    In the early stages of a relationship with a guy 25 years my junior (I am 45, he is 20), when we met on cougar dating site **Couga*ra .( 0 m** I have to say that the comment about these guys unable to get with a girl their own age has to be way off. My man is very sexy, hot and popular and I¡¯m amazed that he wants to be with me¡­but also believe he does. My main concern is not other people but my
    family of 3 children age 10 to 17, do any others have stories of ¡°what the family thinks¡±?

  • Beth on October 18, 2011 7:54 PM:

    We use Accuplacer at our community college and we find it to be fairly unreliable. This semester I am teaching our lowest level developmental English course. I give them a diagnostic writing test on the second day of class.

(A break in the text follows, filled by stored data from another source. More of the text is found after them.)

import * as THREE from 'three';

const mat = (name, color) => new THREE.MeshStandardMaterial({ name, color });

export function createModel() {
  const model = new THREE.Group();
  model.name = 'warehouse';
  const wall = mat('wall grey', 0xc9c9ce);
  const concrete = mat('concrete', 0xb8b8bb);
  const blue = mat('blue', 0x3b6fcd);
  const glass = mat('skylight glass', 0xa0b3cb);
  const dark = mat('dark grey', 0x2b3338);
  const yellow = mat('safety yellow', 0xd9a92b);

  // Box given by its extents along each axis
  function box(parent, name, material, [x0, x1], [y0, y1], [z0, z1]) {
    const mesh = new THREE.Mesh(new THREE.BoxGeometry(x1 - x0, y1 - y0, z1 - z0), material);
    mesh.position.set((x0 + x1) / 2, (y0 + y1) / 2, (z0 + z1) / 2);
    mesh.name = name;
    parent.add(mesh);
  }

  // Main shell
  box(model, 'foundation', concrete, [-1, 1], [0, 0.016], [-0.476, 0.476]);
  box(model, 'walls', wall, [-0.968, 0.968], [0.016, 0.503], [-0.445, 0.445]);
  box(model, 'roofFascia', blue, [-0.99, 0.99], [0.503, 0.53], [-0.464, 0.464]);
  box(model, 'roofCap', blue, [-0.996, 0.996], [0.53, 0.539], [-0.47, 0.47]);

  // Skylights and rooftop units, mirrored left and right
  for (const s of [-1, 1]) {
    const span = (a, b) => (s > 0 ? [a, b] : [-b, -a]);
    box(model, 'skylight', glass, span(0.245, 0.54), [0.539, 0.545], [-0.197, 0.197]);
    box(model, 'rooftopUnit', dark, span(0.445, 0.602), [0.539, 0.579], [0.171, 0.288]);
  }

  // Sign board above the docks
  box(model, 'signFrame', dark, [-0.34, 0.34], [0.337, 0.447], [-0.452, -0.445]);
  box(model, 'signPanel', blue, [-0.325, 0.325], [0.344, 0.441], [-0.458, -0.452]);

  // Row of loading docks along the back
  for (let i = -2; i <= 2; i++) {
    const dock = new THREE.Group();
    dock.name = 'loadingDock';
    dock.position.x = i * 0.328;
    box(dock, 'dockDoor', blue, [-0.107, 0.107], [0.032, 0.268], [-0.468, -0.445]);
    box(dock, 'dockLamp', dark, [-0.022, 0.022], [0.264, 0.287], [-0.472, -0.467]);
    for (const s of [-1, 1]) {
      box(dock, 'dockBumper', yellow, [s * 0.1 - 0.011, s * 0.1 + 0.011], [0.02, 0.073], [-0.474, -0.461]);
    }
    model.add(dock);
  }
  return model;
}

I discovered that about 5 or 6 out of 25 students clearly belonged in a much higher level English class. Another 4 or 5 probably belonged in an ESL class. So basically Accuplacer got just over half of the placements right. In what warped world is that good? I asked my students who clearly belonged in English 101 why they thought they scored so poorly on Accuplacer, and many said they didn't realize that the test counted for anything and didn't take it seriously. I think if the students come in actually prepared to take an exam, it might produce better results.

  • Jenny on October 20, 2011 9:03 AM:

    I think there are some students that can make it without the the DE courses. But without prior knowledge of the student and proper thorough advising session, it would not be successful. Also, there is too much control on the DE programs, where institutions cannot make these kind of decisions for these unique students. I would like to see the students that are referred to DE, make take an additional test that narrows down what the student's weaknesses are. That way the DE department at that college can decide if the student can be successful.

    As a DE Math instructor, articles like these, make it seem like we are purposely placing students in DE courses. When truly the 'good' DE instructors are the cheer leaders for the students to get them through successfully and quickly.

    Ironically enough, for the same thousands of students that got through and were successful, there are more thousands that were not successful in the DE because they were placed too high.

  • Milan Moravec on October 20, 2011 10:13 PM:

    University of California discrimination against Californians. Chancellor Robert J Birgeneau ($500,000 salary) displaces Californians qualified for public university education at Cal. for a $50,600 payment and a foreign passport. Need for transparency at UC Berkeley has never been so clear.

    UC Berkeley, ranked # 70 Forbes, is not increasing enrollment. Birgeneau accepts $50,600 FOREIGN students at the expense of qualified instate Californians.

    UC Regent Chairwoman Lansing and President Yudof agree to discriminate against Californians for foreigners. Birgeneau, Yudof, Lansing need to answer to Californians.

    Opinions make a difference; email UC Board of Regents marsha.kelman@ucop.edu

  • Jerry Shaw on October 24, 2011 1:21 AM:

    at the end of the day, it's the quality of education that matters..some of the richest men today even flunked school, although I am not promoting that..it would be best if credentials can be transferred for a student who wants to pursue some Allied Health Career.

  • Max on November 01, 2011 6:53 PM:

    What is most shocking is that over 70% of unprepared students can pass a regular college course. There is a bigger problem with the regular classes than the remedial classes (our college now calls these "college preparatory" classes).